LEDs, CFLs, Halogen? Light Bulbs 101

Go For It

By simply replacing your home’s five most frequently used light bulbs with ENERGY STAR approved bulbs, you can save $75

 

You have many choices when it comes to your lighting. Let’s now look at compact fluorescent lamps: CFLs are simply smaller, curly versions of the long, tube-style fluorescent lights commonly found in offices, garages, or kitchens. CFLs that are ENERGY STAR-qualified use about one-fourth the energy and last 10 times longer than traditional (incandescent) bulbs, and use about one-third the energy. CFLs are available in a wide range of light colors and you can find dimmable options too. One thing to be aware of is that CFLs contain a small amount of mercury and should be recycled at the end of their lifespan, not thrown into the garbage to end up in landfills. Many retailers recycle CFLs for free.Let’s look briefly at the older, halogen incandescent, style of light bulb. Only 10% of the energy that goes into these bulbs is given off as light! The other 90% is given off as heat. So, for every dollar you spend on an incandescent bulb, you only get ten cents worth of light. Newer, LED (light emitting diode) and CFL (compact fluorescent lamps) bulbs both last significantly longer than their incandescent cousin. In fact LED’s last eight to 25 times longer than incandescent bulbs! The CFL & LED bulbs are more expensive to buy, but in the long run they pay for themselves very quickly by saving you money every month.

Incandescent Light Bulb

The incandescent light bulb gives off only 10% of its energy for light. The other 90% is in the form of heat.

 

Incandescents, CFL, & LED lightbulbs

Incandescent, CFL, & LED light bulbs

The newest type of light bulbs for your home are light emitting diodes (LED).  These lights are relatively new to the residential market, but you’ve seen them before in traffic lights.  LED’s are one of today’s most energy-efficient technologies. They use 20% to 25% of the energy and last eight to 25 times longer than incandescent bulbs. Available in a wide variety of options, LED’s are more expensive upfront, but pay for themselves many times over during the course of their long life.

The average consumer will spend about $4.80 to operate a 60-watt traditional incandescent, $3.50 for a halogen incandescent, $1.20 for a CFL, and $1.00 for a LED. Numbers are based upon two-hours-per-day of usage, and produce about the same amount of light.

So … Help your bottom line and help save the Earth’s resources: By switching to energy-saving bulbs you not only will be saving money for yourself, but will reduce the U.S. energy demand and reduce carbon emissions.

How To:

Visit your local hardware or home goods retailer next time you need a light bulb and look for comparable CFLs or LEDs.  Then, simply replace your bulbs per manufacturers’ direction.

What to look for:

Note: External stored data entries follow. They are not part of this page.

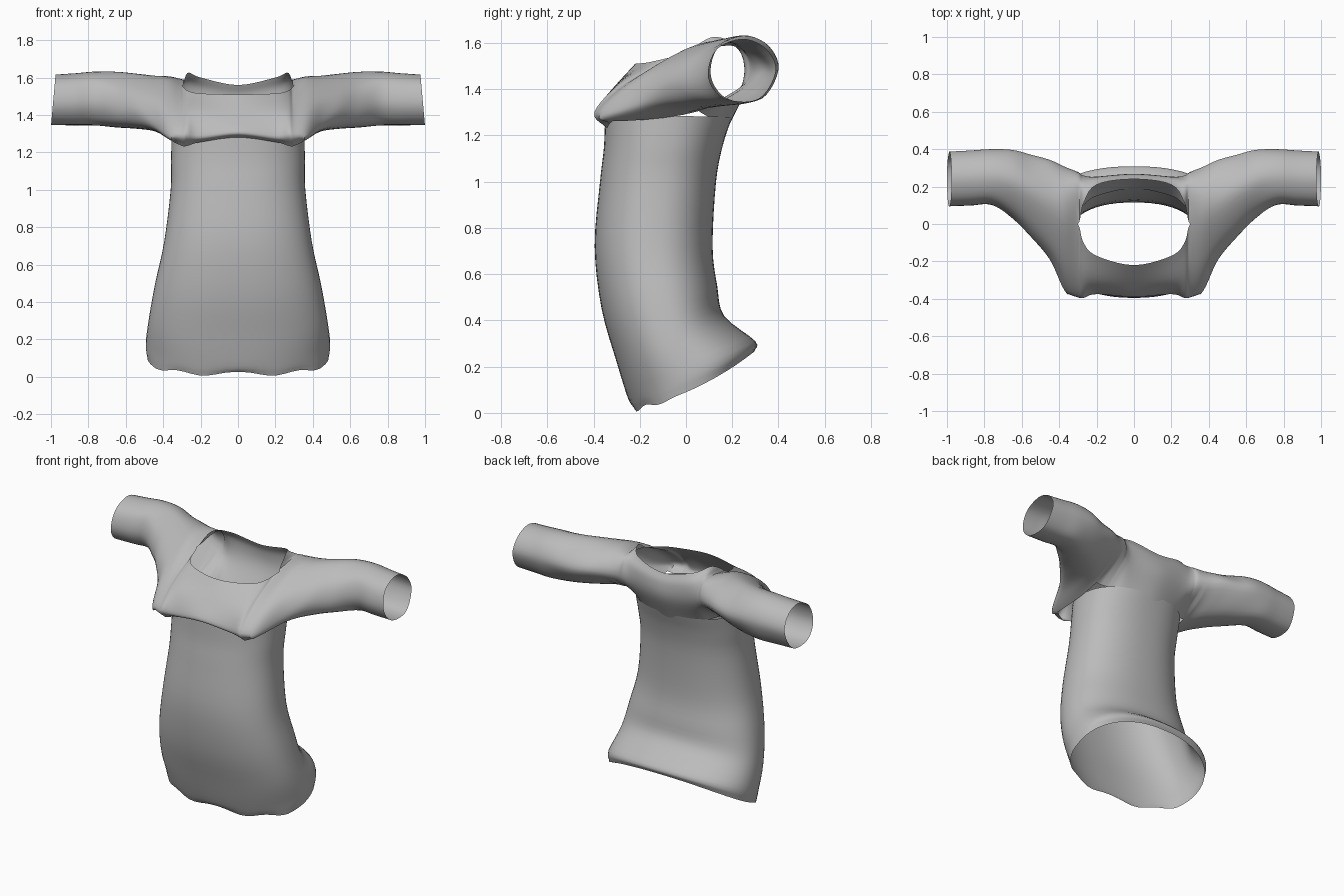
import bpy, bmesh, math
from mathutils import Vector

if "Cube" in bpy.data.objects:
    bpy.data.objects.remove(bpy.data.objects["Cube"])

fabric = bpy.data.materials.new("grey fabric")
fabric.diffuse_color = (0.5, 0.5, 0.5, 1)
fabric.use_nodes = True
fabric.node_tree.nodes["Principled BSDF"].inputs["Base Color"].default_value = fabric.diffuse_color


def cat(a, b, c, d, t):
    """Catmull-Rom point between b and c (any length tuples)."""
    return tuple(0.5 * (2 * q + (r - p) * t + (2 * p - 5 * q + 4 * r - s) * t * t
                        + (3 * q - p - 3 * r + s) * t ** 3)
                 for p, q, r, s in zip(a, b, c, d))


def reflect(p, q):
    return tuple(2 * a - b for a, b in zip(p, q))


def spline(pts, n, before=None, after=None):
    """Smooth curve through pts, n steps per span."""
    e = [before or reflect(pts[0], pts[1])] + list(pts) + [after or reflect(pts[-1], pts[-2])]
    out = [cat(*e[i:i + 4], k / n) for i in range(len(pts) - 1) for k in range(n)]
    return out + [tuple(pts[-1])]


def finish(name, bm):
    bmesh.ops.remove_doubles(bm, verts=bm.verts, dist=0.0005)
    bmesh.ops.recalc_face_normals(bm, faces=bm.faces)
    me = bpy.data.meshes.new(name)
    bm.to_mesh(me)
    bm.free()
    me.materials.append(fabric)
    ob = bpy.data.objects.new(name, me)
    bpy.context.collection.objects.link(ob)
    bpy.context.view_layer.objects.active = ob
    ob.select_set(True)
    bpy.ops.object.shade_smooth_by_angle(angle=math.radians(50))
    ob.select_set(False)
    return ob


def skin(bm, a, b):
    """Quads between two equal rows of vertices."""
    for i in range(len(a) - 1):
        bm.faces.new((a[i], a[i + 1], b[i + 1], b[i]))


# Skirt and torso tube: front y, front z, back y, back z, half width
levels = [
    (-0.225, 0.015, 0.295, 0.265, 0.485),
    (-0.25, 0.06, 0.30, 0.31, 0.493),
    (-0.30, 0.22, 0.165, 0.42, 0.475),
    (-0.365, 0.45, 0.135, 0.55, 0.443),
    (-0.395, 0.72, 0.115, 0.72, 0.395),
    (-0.372, 1.00, 0.13, 1.00, 0.36),
    (-0.355, 1.15, 0.16, 1.16, 0.358),
    (-0.35, 1.29, 0.20, 1.28, 0.355),
]
bm = bmesh.new()
rows = []
SEG = 64
for j, (yf, zf, yb, zb, a) in enumerate(spline(levels, 4)):
    row = []
    low = max(0.0, 1 - j / 4)           # fades the hem shaping upward
    for i in range(SEG):
        t = 2 * math.pi * i / SEG
        s, c = math.sin(t), math.cos(t)
        sx = math.copysign(abs(s) ** 0.87, s)
        cy = math.copysign(abs(c) ** 0.87, c)
        k = (1 - cy) / 2
        z = zf + (zb - zf) * k - low * 0.035 * s * s
        z += low * 0.012 * math.cos(9 * t) * max(0, c)
        row.append(bm.verts.new((a * sx, yf + (yb - yf) * k, max(z, 0))))
    rows.append(row + row[:1])
for a, b in zip(rows, rows[1:]):
    skin(bm, a, b)
finish("skirt_body", bm)

# Yoke sections (y, z): front hem, bulge, chest, neck front, neck back, shoulder, back, back hem
neck = [
    (0.0, (-.355, 1.28), (-.39, 1.31), (-.32, 1.40), (-.22, 1.51),
     (.24, 1.56), (.265, 1.50), (.26, 1.40), (.19, 1.25)),
    (0.2, (-.34, 1.255), (-.375, 1.29), (-.31, 1.41), (-.17, 1.515),
     (.21, 1.60), (.25, 1.53), (.24, 1.41), (.15, 1.26)),
    (0.27, (-.34, 1.235), (-.395, 1.30), (-.29, 1.42), (-.10, 1.53),
     (.11, 1.625), (.23, 1.57), (.25, 1.43), (.10, 1.28)),
]
# Shoulder sections, where the neck front and back meet in one ridge
shoulder = [
    (0.30, (-.34, 1.235), (-.39, 1.30), (-.25, 1.43), (0, 1.555), (.22, 1.585), (.27, 1.45), (.08, 1.29)),
    (0.37, (-.30, 1.27), (-.35, 1.31), (-.21, 1.45), (.04, 1.59), (.22, 1.59), (.30, 1.46), (.06, 1.31)),
    (0.45, (-.12, 1.32), (-.19, 1.36), (-.11, 1.49), (.10, 1.605), (.26, 1.58), (.34, 1.47), (.15, 1.33)),
    (0.55, (0, 1.34), (-.07, 1.42), (0, 1.53), (.17, 1.62), (.30, 1.58), (.37, 1.47), (.23, 1.34)),
    (0.65, (.09, 1.35), (.03, 1.43), (.08, 1.55), (.22, 1.63), (.34, 1.59), (.395, 1.48), (.28, 1.345)),
]


def cuff(x, cy, cz, ry, rz):
    """Round sleeve section."""
    angles = [math.radians(d) for d in (240, 192, 140, 90, 45, 0, 300)]
    return (x, *[(cy + ry * math.cos(t), cz + rz * math.sin(t)) for t in angles])


shoulder += [cuff(0.76, .25, 1.485, .15, .147), cuff(0.88, .245, 1.481, .148, .142),
             cuff(1.0, .24, 1.478, .147, .138)]
sections = neck + [s[:5] + s[4:] for s in shoulder]
flat = [(s[0], *[v for p in s[1:] for v in p]) for s in sections]
mirrored = (-flat[1][0], *flat[1][1:])

bm = bmesh.new()
STEP, N = 5, 5
previous = None
for i, f in enumerate(spline(flat, STEP, before=mirrored)):
    x = f[0]
    p = [(f[k], f[k + 1]) for k in range(1, 17, 2)]
    open_neck, closed = i < 3 * STEP, x > 0.35
    if not open_neck:
        p[4] = p[3]
    front = spline(p[:4], N, p[7] if closed else None, None if open_neck else p[5])
    back = spline(p[4:], N, None if open_neck else p[2], p[0] if closed else None)
    under = spline([p[7], p[0]], N, p[6], p[1]) if closed else None
    strips = []
    for strip in (front, back, under):
        if strip is None:
            strips.append(None)
            continue
        verts = []
        for y, z in strip:
            slant = 0.025 * (z - 1.34) / 0.28 * max(0, (x - 0.8) / 0.2)   # slanted cuff
            verts.append(bm.verts.new((x - slant, y, z)))
        strips.append(verts)
    if previous:
        for a, b in zip(previous, strips):
            if a and b:
                skin(bm, a, b)
    previous = strips

# Other half
geom = bm.verts[:] + bm.edges[:] + bm.faces[:]
copy = bmesh.ops.duplicate(bm, geom=geom)["geom"]
for v in copy:
    if isinstance(v, bmesh.types.BMVert):
        v.co.x = -v.co.x
finish("yoke_and_sleeves", bm)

New style light bulbs are measured in lumens, not Watts. Watts show how much energy a bulb consumes, whereas lumens show how much light a bulb actually puts out. Simply put, more lumens equal a brighter light, less lumens, a dimmer light. Lumens are a term of measurement like pounds are to apples. Here’s a general rule of thumb from the energy.gov website:

Lumens and the Lighting Facts Label | Department of Energy

  • To replace a 100 Watt (W) incandescent bulb, look for a bulb that gives you approximately 1,600 lumens. If you want something dimmer, go for less lumens; if you prefer brighter light, look for more lumens.
  • Replace a 75W bulb with an energy-saving bulb that gives you about 1,100 lumens
  • Replace a 60W bulb with an energy-saving bulb that gives you about 800 lumens
  • Replace a 40W bulb with an energy-saving bulb that gives you about 450 lumens.

Look for the Lighting Facts label on the package.